In some cases, the founders actually are working hard to scale up the businesses and build teams. They drive these valuations to even more insane levels. However, we have seen instances where certain businesses have been asked to run before they can even walk. Sometimes, startup founders who have tasted early success spend time on working to raise one round after another rather than building the business idea of the business. It becomes a case of cart pulling the horse and the valuation driver becomes the raison’de etre of the founders’ existence rather the running a successful business.
How much money an entrepreneur should raise?
Quickest and perhaps, easiest answer that comes to our mind would be “as much as you can”. But more isn’t necessarily better. Primarily, you will be diluting more stake in your company at a lower price and you may develop a wide range of totally avoidable habits like mistaking raising money with running a successful business. One should remember this is expensive money which you have to return with a massive value add back to your investors. While making a plan on how much money should you raise, keep two things in mind – Nature of business and nature of capital. If it is a services led business then ask yourself – Should I stay boot-strapped? Because a service led business may not require a significant Capex upfront. Then comes who should you approach to raise money?
If you are just starting out, then it is advisable to raise capital from friends and family along with your savings. Frankly, no VC would invest in just a business idea. You got to show some revenues, a lot of commitment, skin in the game and a vision for growing the business in order to get investors to loosen their purse strings for you. Once you have asked and answered the questions raised above, the next level of fund raising quiz should consist of questions like – how do you plan to spend the money raised over the next 18-24 months? What is the business plan? Will their be a requirement to raise another round? And most importantly, how much stake are you willing to dilute in the subsequent rounds. The stake dilution even should not be more than 25%. Keep other important factors in mind, like buffer period of at least 6 months, if you have launched a new product before fund raising. The product launched may not start bringing revenues immediately, sometimes it takes longer than even 6 months. During that period, the company should have sufficient internal accruals to take care of its operational expenses. A VC always like to invest in such entrepreneurs who know how to run a tight ship. And are there for a long haul And yes we understand that being an entrepreneur is tough.

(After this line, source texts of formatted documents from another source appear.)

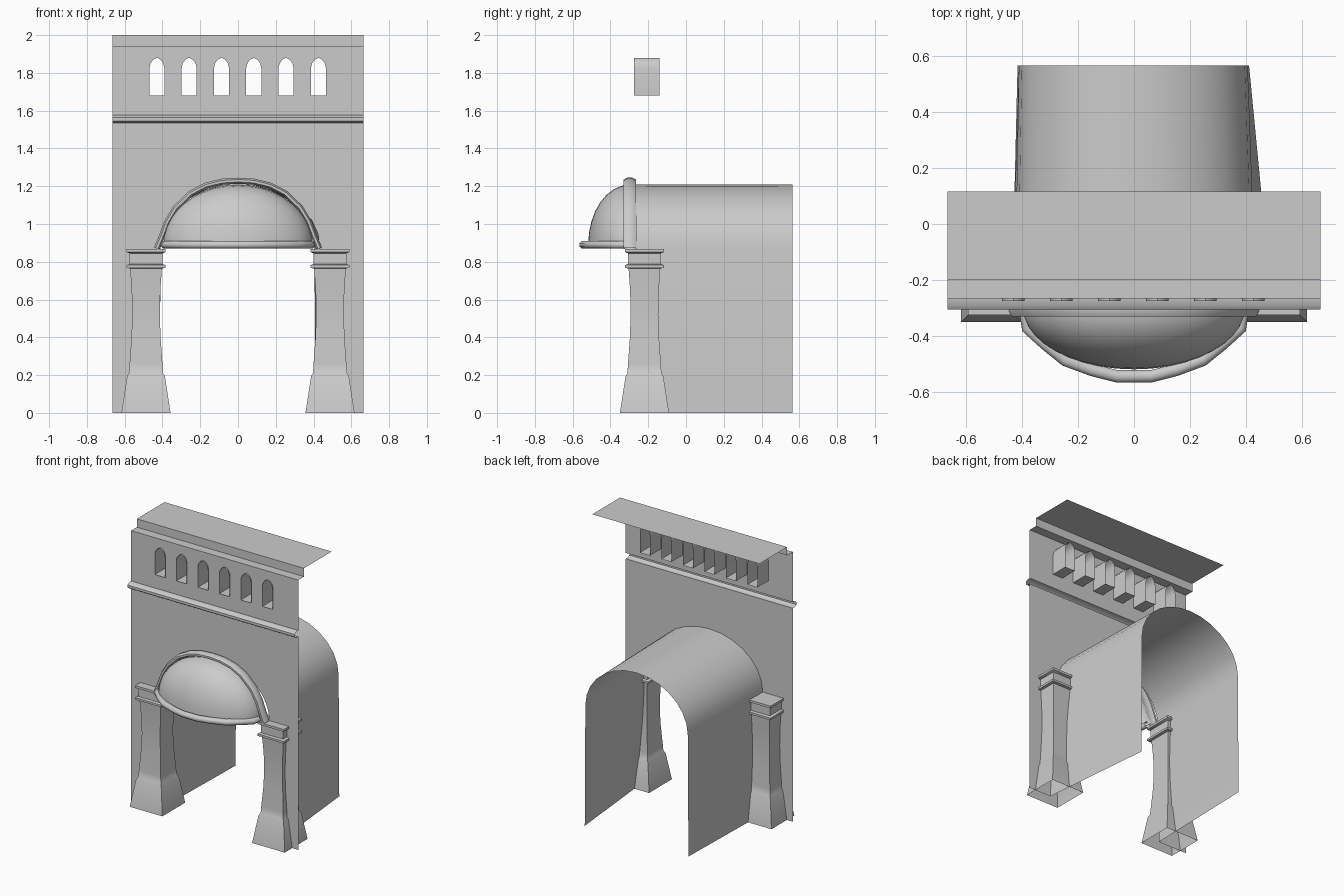
import bpy, bmesh
from math import sin, cos, pi, radians
from mathutils import Vector

if "Cube" in bpy.data.objects:
    bpy.data.objects.remove(bpy.data.objects["Cube"])

WALL_Y = -0.265
HALF = 0.665


def finish(name, bm, angle=40, recalc=True):
    bmesh.ops.remove_doubles(bm, verts=bm.verts, dist=1e-5)
    if recalc:
        bmesh.ops.recalc_face_normals(bm, faces=bm.faces)
    me = bpy.data.meshes.new(name)
    bm.to_mesh(me)
    bm.free()
    ob = bpy.data.objects.new(name, me)
    bpy.context.collection.objects.link(ob)
    bpy.ops.object.select_all(action='DESELECT')
    ob.select_set(True)
    bpy.context.view_layer.objects.active = ob
    bpy.ops.object.shade_smooth_by_angle(angle=radians(angle))
    return ob


def loft(name, rings, closed=True, angle=40):
    """Skin a list of equal-length point rings."""
    bm = bmesh.new()
    vs = [[bm.verts.new(p) for p in r] for r in rings]
    n = len(rings[0])
    for a, b in zip(vs, vs[1:]):
        for i in range(n if closed else n - 1):
            j = (i + 1) % n
            bm.faces.new((a[i], a[j], b[j], b[i]))
    return finish(name, bm, angle)


def sheet(name, loops, y):
    """Flat wall in the xz plane; loops after the first are holes."""
    bm = bmesh.new()
    edges = []
    for loop in loops:
        vs = [bm.verts.new((x, y, z)) for x, z in loop]
        edges += [bm.edges.new((vs[i], vs[(i + 1) % len(vs)])) for i in range(len(vs))]
    bmesh.ops.triangle_fill(bm, edges=edges, use_beauty=True, use_dissolve=False, normal=(0, -1, 0))
    for f in bm.faces:
        f.normal_update()
        if f.normal.y > 0:
            f.normal_flip()
    return finish(name, bm, recalc=False)


def sweep(name, path, across, along, place, sides=8):
    """Sweep a rounded bar along a 2D path; place(u, v, w) maps it to 3D."""
    pts = [Vector(p) for p in path]
    rings = []
    for i, p in enumerate(pts):
        t = (pts[min(i + 1, len(pts) - 1)] - pts[max(i - 1, 0)]).normalized()
        nrm = Vector((-t.y, t.x))
        ring = []
        for k in range(sides):
            a = 2 * pi * (k + 0.5) / sides
            q = p + nrm * (across * cos(a) / cos(pi / sides))
            ring.append(place(q.x, q.y, along * sin(a) / cos(pi / sides)))
        rings.append(ring)
    return loft(name, rings, angle=60)


def mirrored(half):
    """Complete a left-to-centre path with its mirror image."""
    return half + [(-x, y) for x, y in reversed(half) if x != 0]


def arch(left, right, left_foot, right_foot, spring=0.87, top=1.21, n=14):
    pts = [(-left_foot, 0)]
    for i in range(n + 1):
        a = pi * i / n
        w = left if a < pi / 2 else right
        pts.append((-w * cos(a), spring + (top - spring) * sin(a)))
    return pts + [(right_foot, 0)]


# Lower wall with arched doorway
door = arch(0.425, 0.435, 0.435, 0.49)
sheet("lower_wall", [[(-HALF, 0)] + door + [(HALF, 0), (HALF, 1.535), (-HALF, 1.535)]], WALL_Y)

# Barrel-vaulted passage behind the doorway
back = arch(0.41, 0.405, 0.415, 0.41)
loft("passage_vault", [[(x, WALL_Y, z) for x, z in door],
                       [(x, 0.565, z) for x, z in back]], closed=False)

# String course between lower and upper wall, and the stepped top
course = [(WALL_Y, 1.535), (-0.29, 1.535), (-0.305, 1.546), (-0.305, 1.564),
          (-0.29, 1.575), (WALL_Y, 1.578)]
coping = [(WALL_Y, 1.94), (-0.2, 1.94), (-0.2, 2.0), (0.115, 2.0)]
for name, prof in (("string_course", course), ("roof_coping", coping)):
    loft(name, [[(s * HALF, y, z) for y, z in prof] for s in (-1, 1)], closed=False)

# Upper wall pierced by pointed windows, each with a deep reveal
shape = mirrored([(-0.04, 1.68), (-0.04, 1.825), (-0.034, 1.85), (-0.02, 1.87), (0, 1.88)])
windows = [[(x + (i - 2.5) * 0.171 - 0.002, z) for x, z in shape] for i in range(6)]
sheet("upper_wall", [[(-HALF, 1.578), (HALF, 1.578), (HALF, 1.94), (-HALF, 1.94)]] + windows, WALL_Y)
for i, w in enumerate(windows):
    loft(f"window_reveal_{i + 1}", [[(x, y, z) for x, z in w] for y in (-0.275, -0.14)])

# Arch trim around the canopy
trim = mirrored([(-0.43, 0.87), (-0.405, 0.93), (-0.375, 1.01), (-0.33, 1.085),
                 (-0.25, 1.162), (-0.17, 1.203), (-0.085, 1.224), (0, 1.229)])
sweep("arch_trim", trim, 0.016, 0.032, lambda u, v, w: (u, -0.298 + w, v))

# Half-dome canopy over the doorway
N, M = 20, 8
loft("canopy_dome", [[(-0.395 * cos(pi * i / N),
                       -0.3 - 0.218 * sin(pi * i / N) * cos(pi / 2 * j / M),
                       0.89 + 0.318 * sin(pi * i / N) * sin(pi / 2 * j / M))
                      for i in range(N + 1)] for j in range(M + 1)], closed=False)

# Rolled front edge of the canopy
rim = mirrored([(-0.385, -0.325), (-0.38, -0.37), (-0.315, -0.428), (-0.245, -0.485),
                (-0.15, -0.52), (-0.06, -0.543)])
sweep("canopy_rim", rim, 0.022, 0.02, lambda u, v, w: (u, v, 0.89 + w))

# Square pillars: flared base, waisted shaft, stepped capital (half width, height)
pillar = [(0.13, 0.0), (0.128, 0.012), (0.1, 0.195), (0.09, 0.21), (0.087, 0.26), (0.077, 0.4),
          (0.073, 0.52), (0.076, 0.65), (0.084, 0.765), (0.104, 0.767), (0.104, 0.782),
          (0.088, 0.788), (0.088, 0.845), (0.104, 0.852), (0.104, 0.868), (0.001, 0.868)]
for side, s in (("left", -1), ("right", 1)):
    loft(f"{side}_pillar", [[(s * 0.487 + r * a, -0.22 + r * b, z)
                             for a, b in ((-1, -1), (1, -1), (1, 1), (-1, 1))] for r, z in pillar])
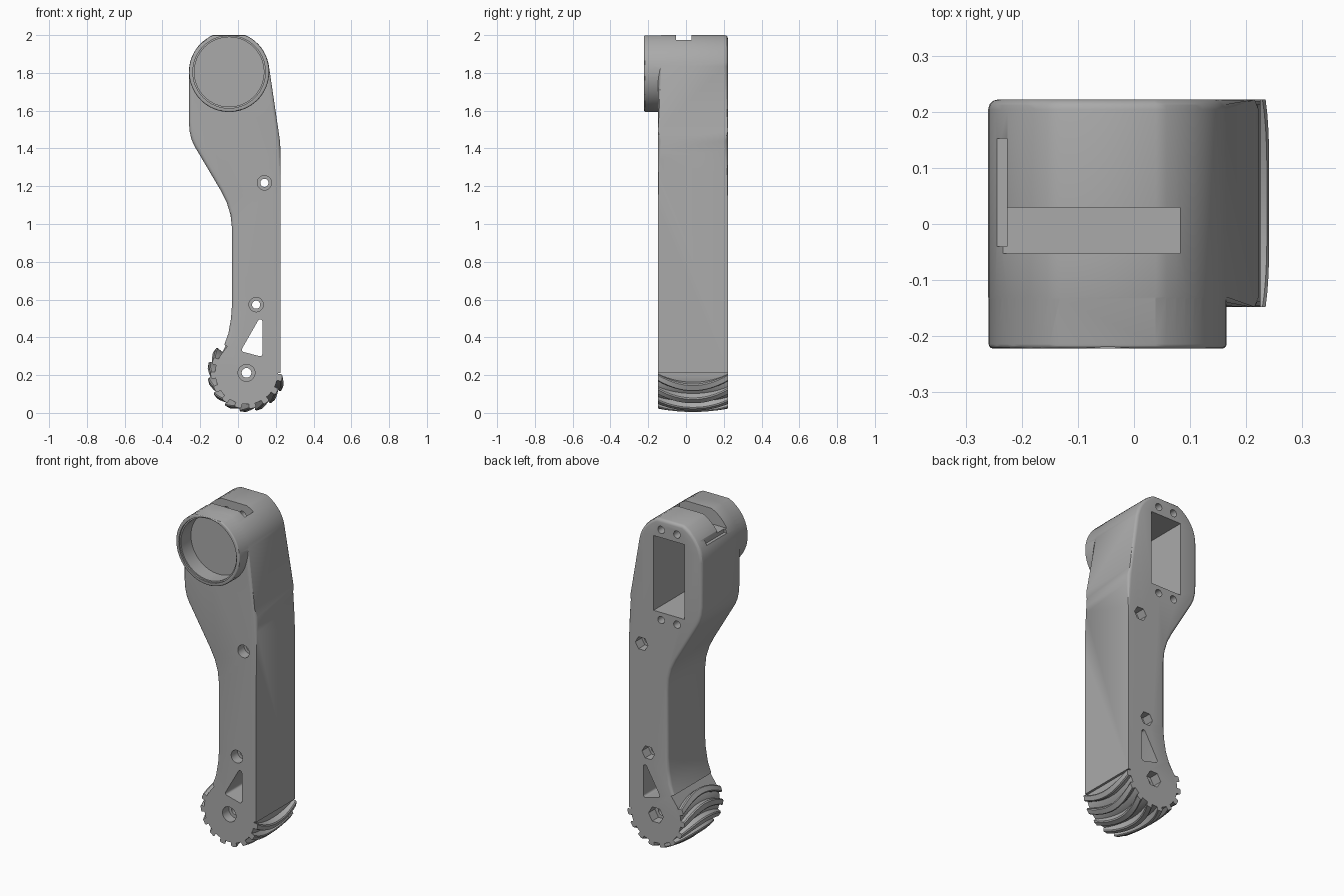
import bpy, bmesh
from math import sin, cos, asin, pi, radians, degrees

cube = bpy.data.objects.get("Cube")
if cube:
    bpy.data.objects.remove(cube, do_unlink=True)

grey = bpy.data.materials.new("matte grey")
grey.use_nodes = True
GREY = (0.4, 0.4, 0.4, 1)
grey.diffuse_color = GREY
grey.node_tree.nodes["Principled BSDF"].inputs["Base Color"].default_value = GREY

FRONT, BACK = -0.148, 0.222
HUB_X, HUB_Z, HUB_R = -0.047, 1.805, 0.213
FOOT_X, FOOT_Z, FOOT_R = 0.045, 0.212, 0.166


def arc(cx, cz, r, a0, a1, n):
    """Points on an arc in the x-z plane, angles in degrees."""
    angles = [radians(a0 + (a1 - a0) * i / n) for i in range(n + 1)]
    return [(cx + r * cos(a), cz + r * sin(a)) for a in angles]


def make_object(name, bm):
    bmesh.ops.recalc_face_normals(bm, faces=bm.faces[:])
    mesh = bpy.data.meshes.new(name)
    bm.to_mesh(mesh)
    bm.free()
    mesh.materials.append(grey)
    obj = bpy.data.objects.new(name, mesh)
    bpy.context.collection.objects.link(obj)
    return obj


def prism(name, points, y0, y1, bevel=0.0, bevel_above=-1.0, front_only=False):
    """Extrude an x-z profile along y, optionally rounding its rims."""
    bm = bmesh.new()
    face = bm.faces.new([bm.verts.new((x, y0, z)) for x, z in points])
    new = bmesh.ops.extrude_face_region(bm, geom=[face])["geom"]
    for v in new:
        if isinstance(v, bmesh.types.BMVert):
            v.co.y = y1
    if bevel:
        rims = [e for e in bm.edges
                if abs(e.verts[0].co.y - e.verts[1].co.y) < 1e-5
                and min(v.co.z for v in e.verts) > bevel_above
                and not (front_only and e.verts[0].co.y > y0 + 1e-4)]
        bmesh.ops.bevel(bm, geom=rims, offset=bevel, segments=3,
                        profile=0.5, affect='EDGES', clamp_overlap=False)
    return make_object(name, bm)


def box(x0, x1, y0, y1, z0, z1):
    return prism("cutter", [(x0, z0), (x1, z0), (x1, z1), (x0, z1)], y0, y1)


def rod(x, z, r, y0, y1, sides=24):
    return prism("cutter", arc(x, z, r, 0, 360 - 360 / sides, sides - 1), y0, y1)


def combine(target, other, operation):
    """Apply a boolean and delete the second object."""
    mod = target.modifiers.new("bool", 'BOOLEAN')
    mod.operation, mod.solver, mod.object = operation, 'EXACT', other
    bpy.context.view_layer.update()
    deps = bpy.context.evaluated_depsgraph_get()
    mesh = bpy.data.meshes.new_from_object(target.evaluated_get(deps))
    target.modifiers.clear()
    target.data = mesh
    bpy.data.objects.remove(other, do_unlink=True)


# Leg body: hub arc with flat top, bent shank, round foot
flat = degrees(asin((2 - HUB_Z) / HUB_R))
outline = [(0.225, FOOT_Z), (0.225, 1.39), (0.222, 1.44), (0.215, 1.49)]
outline += arc(HUB_X, HUB_Z, HUB_R, 8, flat, 10)
outline += arc(HUB_X, HUB_Z, HUB_R, 180 - flat, 180, 10)
outline += [(-0.26, 1.54), (-0.256, 1.49), (-0.247, 1.45), (-0.232, 1.415),
            (-0.09, 1.175), (-0.06, 1.115), (-0.04, 1.05), (-0.032, 0.98),
            (-0.032, 0.57), (-0.037, 0.5), (-0.051, 0.42), (-0.073, 0.36)]
outline += arc(FOOT_X, FOOT_Z, FOOT_R, 145, 360, 36)
leg = prism("leg_body", outline, FRONT, BACK, 0.018, 0.33)

# Round collar on the front of the hub
ring = arc(HUB_X, HUB_Z, HUB_R - 0.001, 180 - flat, 360 + flat, 56)
collar = prism("collar", ring, -0.222, -0.10, 0.008, -1, True)
combine(leg, collar, 'UNION')

cutters = [
    # collar recess with a stepped lip, and the motor pocket at the back
    rod(HUB_X, HUB_Z, 0.192, -0.3, -0.212, 64),
    rod(HUB_X, HUB_Z, 0.184, -0.3, -0.118, 64),
    box(-0.145, 0.06, -0.108, 0.3, 1.44, 1.89),
    # cable slot across the top, with its side notch
    box(-0.4, 0.082, -0.053, 0.029, 1.907, 2.2),
    box(-0.4, -0.226, -0.04, 0.152, 1.885, 1.96),
]
# Motor screw holes
for x in (-0.095, 0.01):
    for z in (1.395, 1.937):
        cutters.append(rod(x, z, 0.022, 0.0, 0.3, 16))
# Through bolts: round counterbore in front, hex pocket behind
for x, z, r in ((0.14, 1.218, 0.038), (0.096, 0.573, 0.038), (FOOT_X, FOOT_Z, 0.045)):
    cutters.append(rod(x, z, r * 0.57, -0.3, 0.3))
    cutters.append(rod(x, z, r, -0.3, FRONT + 0.06))
    cutters.append(rod(x, z, r * 1.1, BACK - 0.06, 0.3, 6))
# Triangular window with rounded corners
window = arc(0.032, 0.334, 0.012, 150, 255, 5)
window += arc(0.117, 0.312, 0.012, 260, 360, 5)
window += arc(0.117, 0.483, 0.012, 0, 150, 5)
cutters.append(prism("cutter", window, -0.3, 0.3))
for cutter in cutters:
    combine(leg, cutter, 'DIFFERENCE')

# Foot tread: curved, crowned ribs wrapped around the foot
bm = bmesh.new()
STEPS = 16
for k in range(9):
    rows = []
    for i in range(STEPS + 1):
        u = 2 * i / STEPS - 1
        crown = 1 - u * u
        angle = radians(-8 - 24 * k - 15 * crown)
        top = 0.19 + 0.017 * crown
        y = (FRONT + BACK) / 2 + u * (BACK - FRONT) / 2
        section = [(0.15, -0.1), (top - 0.006, -0.1), (top, -0.07),
                   (top, 0.07), (top - 0.006, 0.1), (0.15, 0.1)]
        rows.append([bm.verts.new((FOOT_X + r * cos(angle + a), y,
                                   FOOT_Z + r * sin(angle + a)))
                     for r, a in section])
    for a, b in zip(rows, rows[1:]):
        for j in range(6):
            n = (j + 1) % 6
            bm.faces.new((a[j], a[n], b[n], b[j]))
    bm.faces.new(rows[0])
    bm.faces.new(rows[-1])
tread = make_object("foot_tread", bm)

# Smooth curves, keep hard edges crisp
for obj in (leg, tread):
    bpy.ops.object.select_all(action='DESELECT')
    obj.select_set(True)
    bpy.context.view_layer.objects.active = obj
    bpy.ops.object.shade_smooth_by_angle(angle=radians(30))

a. Overfunding is not always advisable
b. One round should last you at least 18 months
c. Anticipate if you need more rounds
d. Stake dilution with every round
e. Try to raise seed funding from friends and families
f. Vcs don’t invest in just an idea
About the author: Bhaskar Majumdar is a Managing Partner at Unicorn India Ventures. Majumdar is also a seasoned media & technology professional who has been a CXO executive, then an entrepreneur who exited two businesses, a prop investor with over three times returns in six years and now an institutional fund manager.